+++ DATA EXTRACT +++

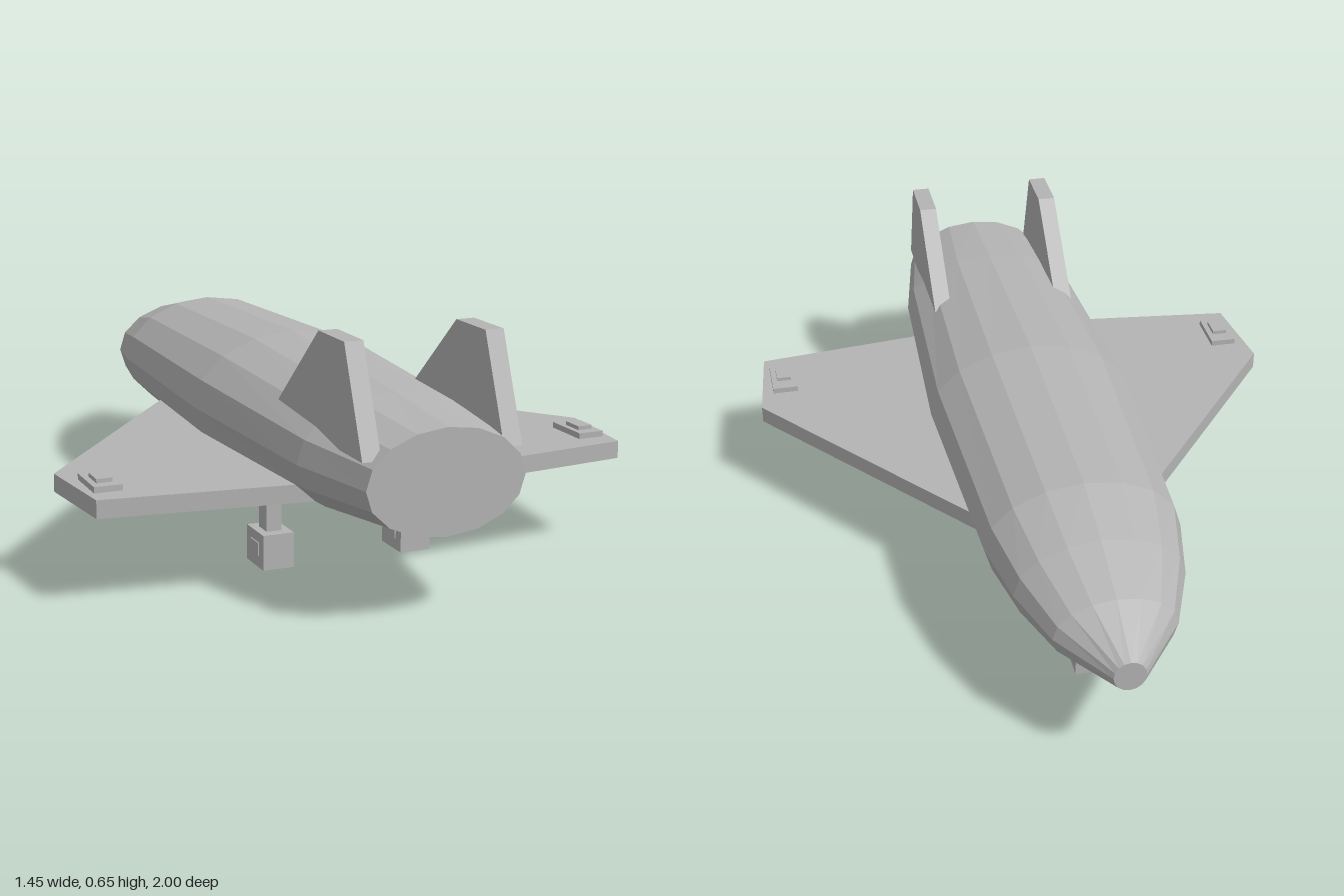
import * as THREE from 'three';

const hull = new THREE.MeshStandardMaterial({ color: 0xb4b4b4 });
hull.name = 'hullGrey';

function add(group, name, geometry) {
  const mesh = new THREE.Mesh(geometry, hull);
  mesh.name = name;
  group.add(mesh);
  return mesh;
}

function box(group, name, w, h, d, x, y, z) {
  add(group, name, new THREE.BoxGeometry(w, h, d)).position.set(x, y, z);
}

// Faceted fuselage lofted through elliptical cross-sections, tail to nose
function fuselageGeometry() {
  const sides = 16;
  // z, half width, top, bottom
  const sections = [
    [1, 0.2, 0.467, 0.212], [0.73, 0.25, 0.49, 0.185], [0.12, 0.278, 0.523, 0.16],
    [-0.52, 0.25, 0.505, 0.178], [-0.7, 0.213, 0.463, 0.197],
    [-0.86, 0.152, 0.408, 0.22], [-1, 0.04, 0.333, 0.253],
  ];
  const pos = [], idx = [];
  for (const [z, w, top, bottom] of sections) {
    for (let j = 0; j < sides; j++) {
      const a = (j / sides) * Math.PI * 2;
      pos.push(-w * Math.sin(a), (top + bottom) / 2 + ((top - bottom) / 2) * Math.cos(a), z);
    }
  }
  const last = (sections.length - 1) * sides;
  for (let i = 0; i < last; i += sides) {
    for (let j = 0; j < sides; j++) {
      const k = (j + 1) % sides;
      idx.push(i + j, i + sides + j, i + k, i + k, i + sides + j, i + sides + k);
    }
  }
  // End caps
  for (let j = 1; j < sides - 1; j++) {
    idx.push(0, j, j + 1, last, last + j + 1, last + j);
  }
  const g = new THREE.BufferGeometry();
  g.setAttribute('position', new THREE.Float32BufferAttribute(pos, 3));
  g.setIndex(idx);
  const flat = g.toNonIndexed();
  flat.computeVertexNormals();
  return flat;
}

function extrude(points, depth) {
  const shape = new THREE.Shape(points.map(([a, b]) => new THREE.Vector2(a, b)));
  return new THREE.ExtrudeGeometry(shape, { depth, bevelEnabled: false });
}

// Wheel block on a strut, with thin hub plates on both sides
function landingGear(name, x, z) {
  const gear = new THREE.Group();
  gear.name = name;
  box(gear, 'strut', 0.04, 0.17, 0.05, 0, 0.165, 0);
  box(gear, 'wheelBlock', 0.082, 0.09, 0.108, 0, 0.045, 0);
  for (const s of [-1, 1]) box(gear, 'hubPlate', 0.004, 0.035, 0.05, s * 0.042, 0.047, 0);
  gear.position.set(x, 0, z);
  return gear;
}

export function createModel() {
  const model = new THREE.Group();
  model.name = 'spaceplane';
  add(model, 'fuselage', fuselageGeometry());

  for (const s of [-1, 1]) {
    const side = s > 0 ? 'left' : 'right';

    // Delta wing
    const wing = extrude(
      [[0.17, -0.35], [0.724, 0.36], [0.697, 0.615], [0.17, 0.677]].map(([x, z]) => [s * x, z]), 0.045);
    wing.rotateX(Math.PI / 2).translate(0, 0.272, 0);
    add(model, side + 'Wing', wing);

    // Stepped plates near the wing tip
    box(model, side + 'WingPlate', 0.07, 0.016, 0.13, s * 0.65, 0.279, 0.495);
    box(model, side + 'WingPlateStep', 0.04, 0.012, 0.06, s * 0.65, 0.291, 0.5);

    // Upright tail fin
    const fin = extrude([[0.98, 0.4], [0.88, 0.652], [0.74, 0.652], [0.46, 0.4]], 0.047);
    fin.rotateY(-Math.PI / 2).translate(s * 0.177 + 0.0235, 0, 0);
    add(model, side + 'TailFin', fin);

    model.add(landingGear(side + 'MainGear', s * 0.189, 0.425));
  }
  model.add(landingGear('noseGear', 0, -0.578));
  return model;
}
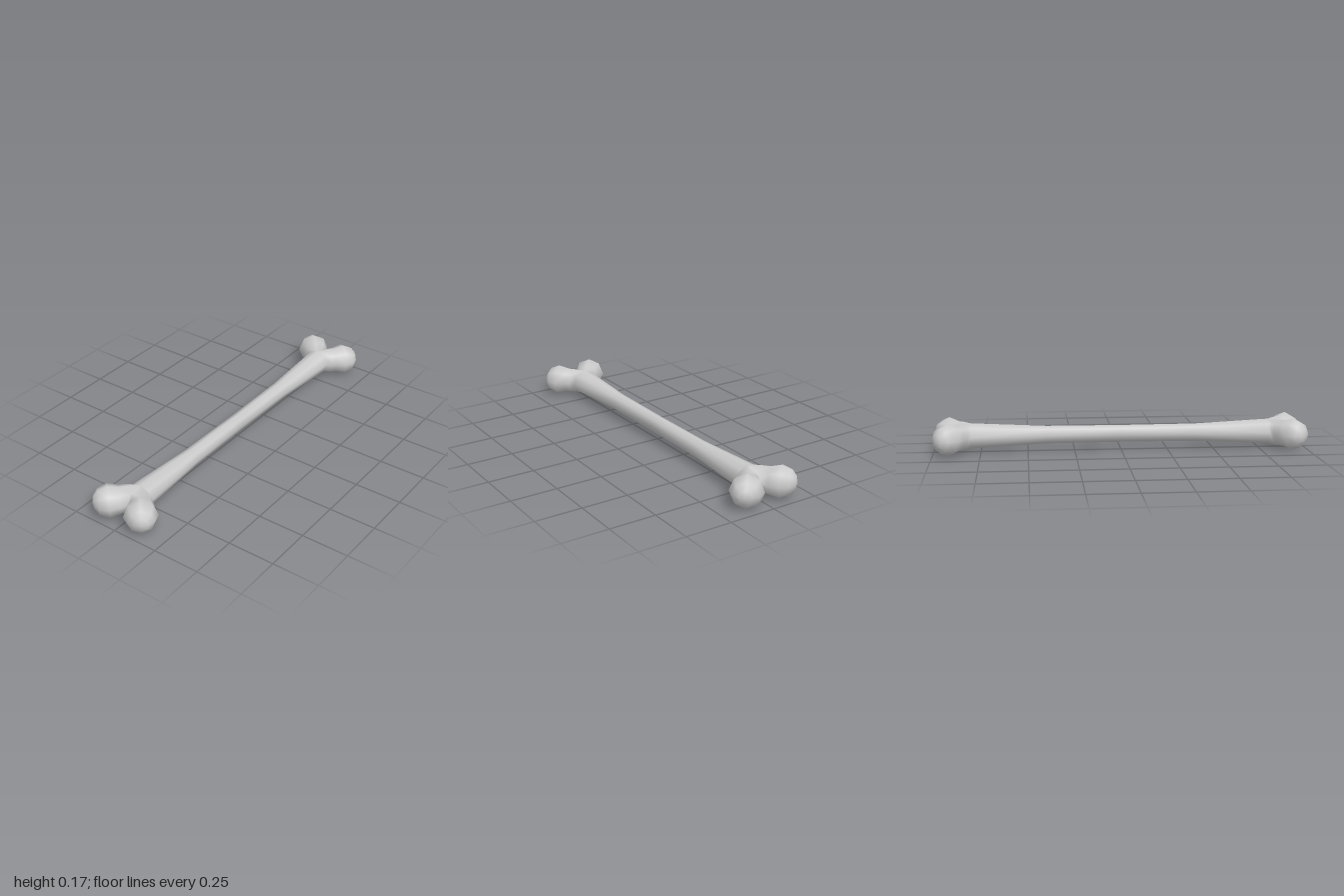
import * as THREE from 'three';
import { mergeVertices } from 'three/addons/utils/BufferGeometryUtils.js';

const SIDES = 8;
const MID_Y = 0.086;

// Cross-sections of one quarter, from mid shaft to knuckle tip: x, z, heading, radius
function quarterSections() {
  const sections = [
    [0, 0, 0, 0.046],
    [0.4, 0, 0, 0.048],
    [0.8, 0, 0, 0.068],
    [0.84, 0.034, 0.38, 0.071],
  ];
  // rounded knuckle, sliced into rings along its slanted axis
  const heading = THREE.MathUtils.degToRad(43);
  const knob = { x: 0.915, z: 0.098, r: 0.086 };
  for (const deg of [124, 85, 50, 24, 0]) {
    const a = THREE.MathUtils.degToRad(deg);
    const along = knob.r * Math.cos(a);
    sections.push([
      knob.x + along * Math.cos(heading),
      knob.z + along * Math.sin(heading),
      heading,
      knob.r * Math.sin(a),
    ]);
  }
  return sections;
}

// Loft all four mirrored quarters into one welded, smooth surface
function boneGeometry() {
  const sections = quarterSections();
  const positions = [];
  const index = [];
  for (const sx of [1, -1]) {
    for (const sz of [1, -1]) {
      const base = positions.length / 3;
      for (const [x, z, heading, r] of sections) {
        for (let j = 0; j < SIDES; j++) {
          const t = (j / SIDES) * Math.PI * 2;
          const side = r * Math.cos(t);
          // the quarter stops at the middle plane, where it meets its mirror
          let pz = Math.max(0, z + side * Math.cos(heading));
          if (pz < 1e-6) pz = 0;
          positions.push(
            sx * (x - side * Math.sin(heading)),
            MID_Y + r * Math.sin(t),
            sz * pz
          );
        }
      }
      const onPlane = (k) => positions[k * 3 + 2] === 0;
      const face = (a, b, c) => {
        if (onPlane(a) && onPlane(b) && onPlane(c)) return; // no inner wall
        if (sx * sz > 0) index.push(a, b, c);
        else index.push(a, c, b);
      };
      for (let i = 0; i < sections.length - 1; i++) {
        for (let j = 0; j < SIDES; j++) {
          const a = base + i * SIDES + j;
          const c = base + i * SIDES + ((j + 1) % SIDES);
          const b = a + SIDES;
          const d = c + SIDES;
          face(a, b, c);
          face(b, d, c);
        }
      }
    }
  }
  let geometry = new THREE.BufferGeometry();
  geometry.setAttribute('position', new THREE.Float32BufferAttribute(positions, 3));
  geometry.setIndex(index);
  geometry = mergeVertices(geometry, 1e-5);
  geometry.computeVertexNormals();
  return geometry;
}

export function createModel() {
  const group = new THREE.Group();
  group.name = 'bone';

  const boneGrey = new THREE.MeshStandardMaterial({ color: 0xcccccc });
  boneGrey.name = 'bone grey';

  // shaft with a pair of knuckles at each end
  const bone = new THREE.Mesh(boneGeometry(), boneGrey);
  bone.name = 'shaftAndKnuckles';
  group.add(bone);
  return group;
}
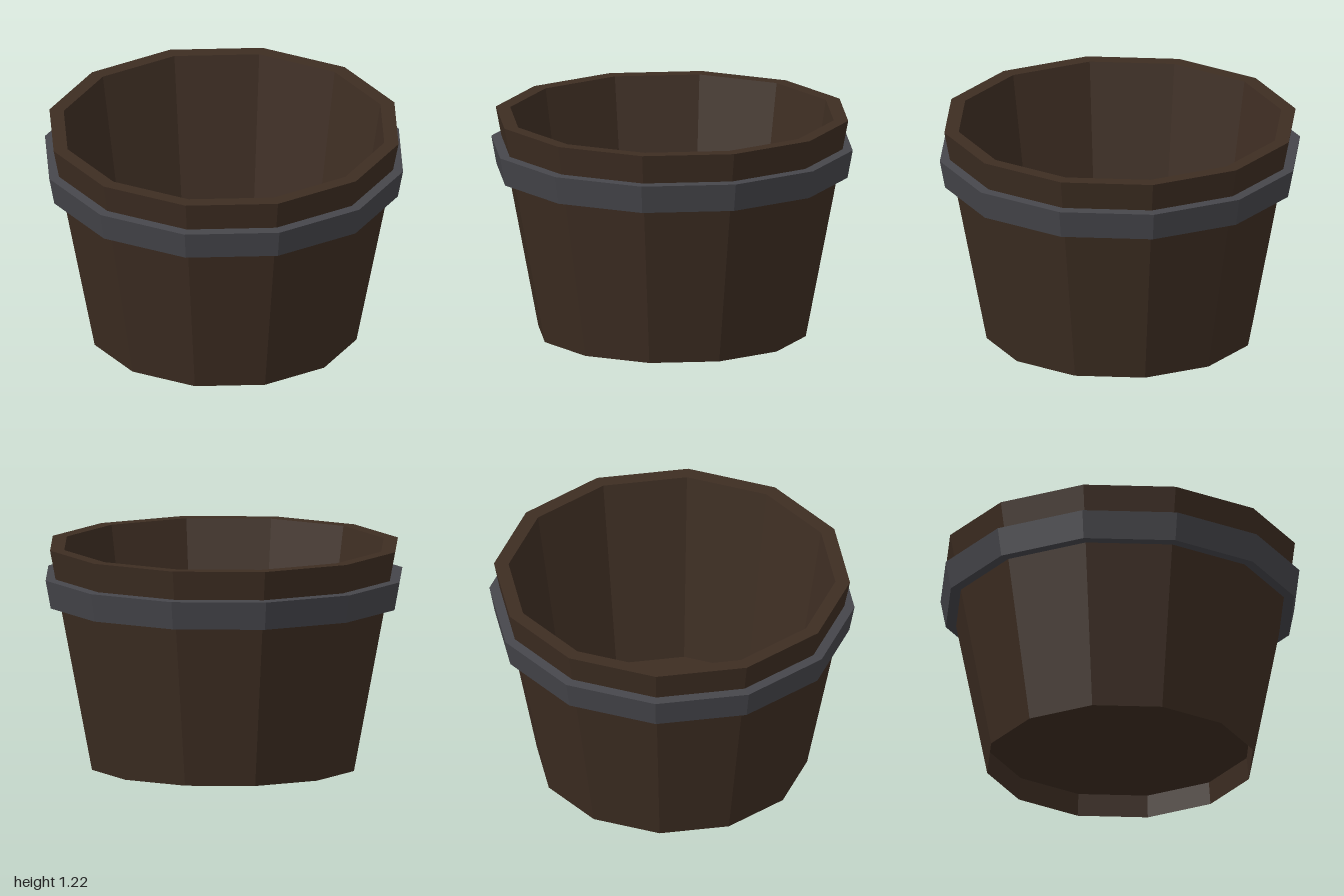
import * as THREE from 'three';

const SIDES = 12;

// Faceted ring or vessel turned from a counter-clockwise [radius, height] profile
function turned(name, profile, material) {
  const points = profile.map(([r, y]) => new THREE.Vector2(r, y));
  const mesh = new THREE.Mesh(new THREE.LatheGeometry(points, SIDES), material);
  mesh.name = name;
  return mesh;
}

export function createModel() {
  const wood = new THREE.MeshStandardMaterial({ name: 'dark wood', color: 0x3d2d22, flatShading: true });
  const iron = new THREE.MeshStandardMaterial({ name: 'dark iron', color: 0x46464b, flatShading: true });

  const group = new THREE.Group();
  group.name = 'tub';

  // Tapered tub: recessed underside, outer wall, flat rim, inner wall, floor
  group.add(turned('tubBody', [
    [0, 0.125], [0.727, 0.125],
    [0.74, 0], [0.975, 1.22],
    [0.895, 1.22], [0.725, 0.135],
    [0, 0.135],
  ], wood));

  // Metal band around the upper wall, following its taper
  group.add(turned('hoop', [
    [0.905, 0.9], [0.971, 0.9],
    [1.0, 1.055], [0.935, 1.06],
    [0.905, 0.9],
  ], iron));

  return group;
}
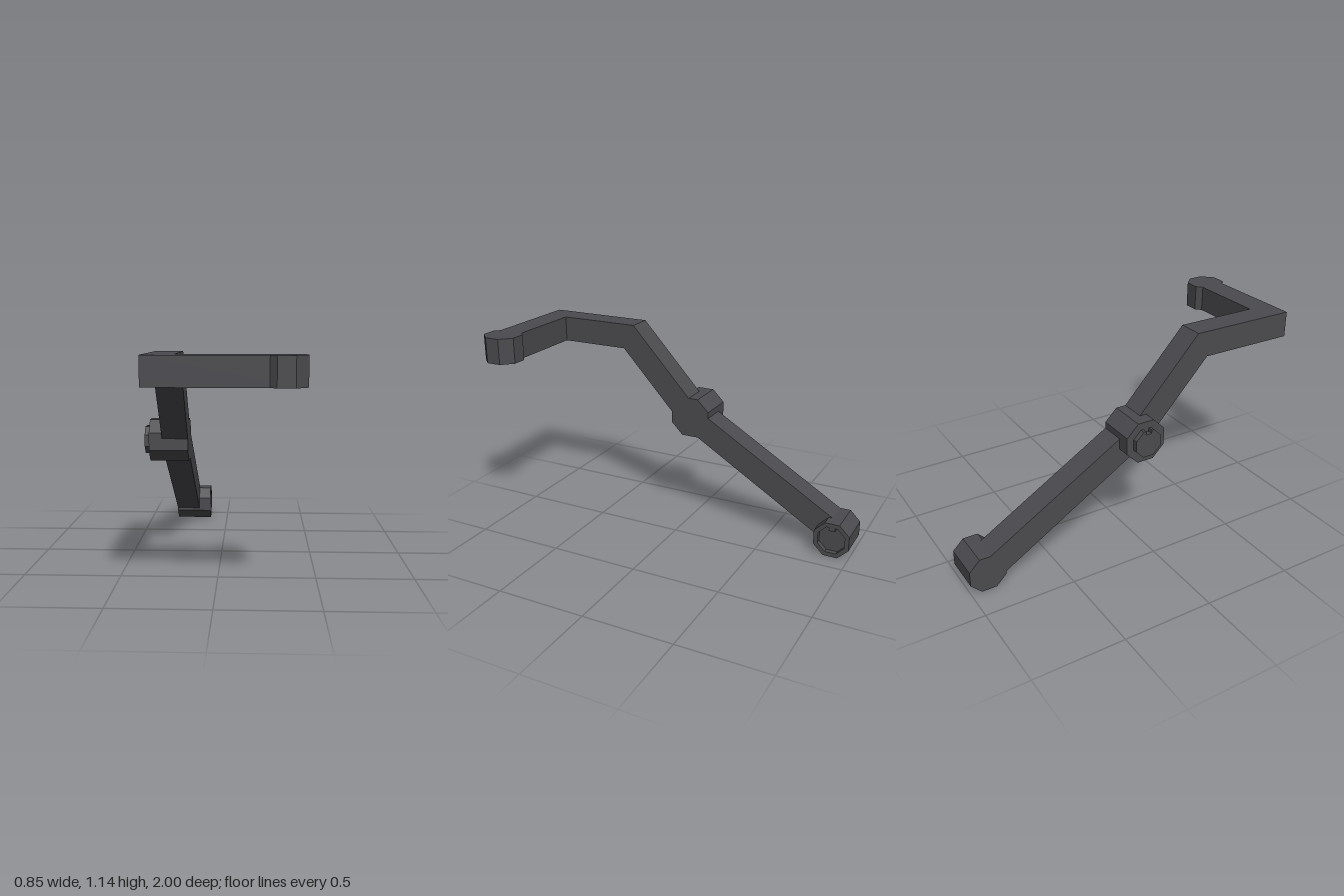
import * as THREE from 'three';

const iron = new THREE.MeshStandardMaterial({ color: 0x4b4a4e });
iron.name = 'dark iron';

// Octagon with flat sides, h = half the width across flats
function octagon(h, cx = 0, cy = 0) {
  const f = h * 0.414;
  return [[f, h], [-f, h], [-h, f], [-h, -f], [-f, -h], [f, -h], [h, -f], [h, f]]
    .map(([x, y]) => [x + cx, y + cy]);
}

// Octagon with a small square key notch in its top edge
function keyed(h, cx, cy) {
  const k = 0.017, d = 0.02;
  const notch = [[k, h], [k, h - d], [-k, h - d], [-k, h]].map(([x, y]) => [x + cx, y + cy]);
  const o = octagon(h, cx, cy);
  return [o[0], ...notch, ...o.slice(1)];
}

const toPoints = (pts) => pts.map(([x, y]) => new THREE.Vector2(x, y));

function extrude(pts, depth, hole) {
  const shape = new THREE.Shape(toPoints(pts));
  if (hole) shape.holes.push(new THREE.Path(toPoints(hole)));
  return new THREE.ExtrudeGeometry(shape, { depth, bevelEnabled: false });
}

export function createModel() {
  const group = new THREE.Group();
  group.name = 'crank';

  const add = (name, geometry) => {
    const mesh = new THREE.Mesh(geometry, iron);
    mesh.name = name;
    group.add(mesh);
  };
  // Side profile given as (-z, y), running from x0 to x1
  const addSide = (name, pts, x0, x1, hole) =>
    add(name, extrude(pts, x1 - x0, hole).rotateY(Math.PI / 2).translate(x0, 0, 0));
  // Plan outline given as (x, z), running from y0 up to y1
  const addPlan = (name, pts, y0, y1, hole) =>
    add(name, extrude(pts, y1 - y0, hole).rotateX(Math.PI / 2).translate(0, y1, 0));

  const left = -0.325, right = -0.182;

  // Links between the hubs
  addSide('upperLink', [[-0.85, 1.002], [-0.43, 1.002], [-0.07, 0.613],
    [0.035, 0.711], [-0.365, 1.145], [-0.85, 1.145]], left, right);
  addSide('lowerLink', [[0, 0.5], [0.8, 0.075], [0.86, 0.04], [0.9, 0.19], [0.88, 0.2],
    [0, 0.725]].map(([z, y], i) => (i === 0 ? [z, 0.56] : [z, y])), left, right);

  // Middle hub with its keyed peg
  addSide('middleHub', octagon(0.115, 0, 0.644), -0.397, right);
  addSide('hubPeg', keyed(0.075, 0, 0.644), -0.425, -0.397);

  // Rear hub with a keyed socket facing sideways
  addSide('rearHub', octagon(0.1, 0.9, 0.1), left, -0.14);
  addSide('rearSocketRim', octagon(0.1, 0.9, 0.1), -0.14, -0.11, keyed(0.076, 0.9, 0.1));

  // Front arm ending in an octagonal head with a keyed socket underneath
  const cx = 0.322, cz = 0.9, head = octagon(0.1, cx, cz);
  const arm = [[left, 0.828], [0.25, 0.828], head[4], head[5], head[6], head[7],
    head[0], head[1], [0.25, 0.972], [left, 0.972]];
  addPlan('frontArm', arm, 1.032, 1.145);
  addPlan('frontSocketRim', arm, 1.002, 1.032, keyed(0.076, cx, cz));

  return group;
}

+++

EXERCISE. In the listing above, find the line with "width across flats" and the line with "const k = 0.017, d = 0.02;". Output those two lines and every line between them, exactly as written.

REPLY.
// Octagon with flat sides, h = half the width across flats
function octagon(h, cx = 0, cy = 0) {
  const f = h * 0.414;
  return [[f, h], [-f, h], [-h, f], [-h, -f], [-f, -h], [f, -h], [h, -f], [h, f]]
    .map(([x, y]) => [x + cx, y + cy]);
}

// Octagon with a small square key notch in its top edge
function keyed(h, cx, cy) {
  const k = 0.017, d = 0.02;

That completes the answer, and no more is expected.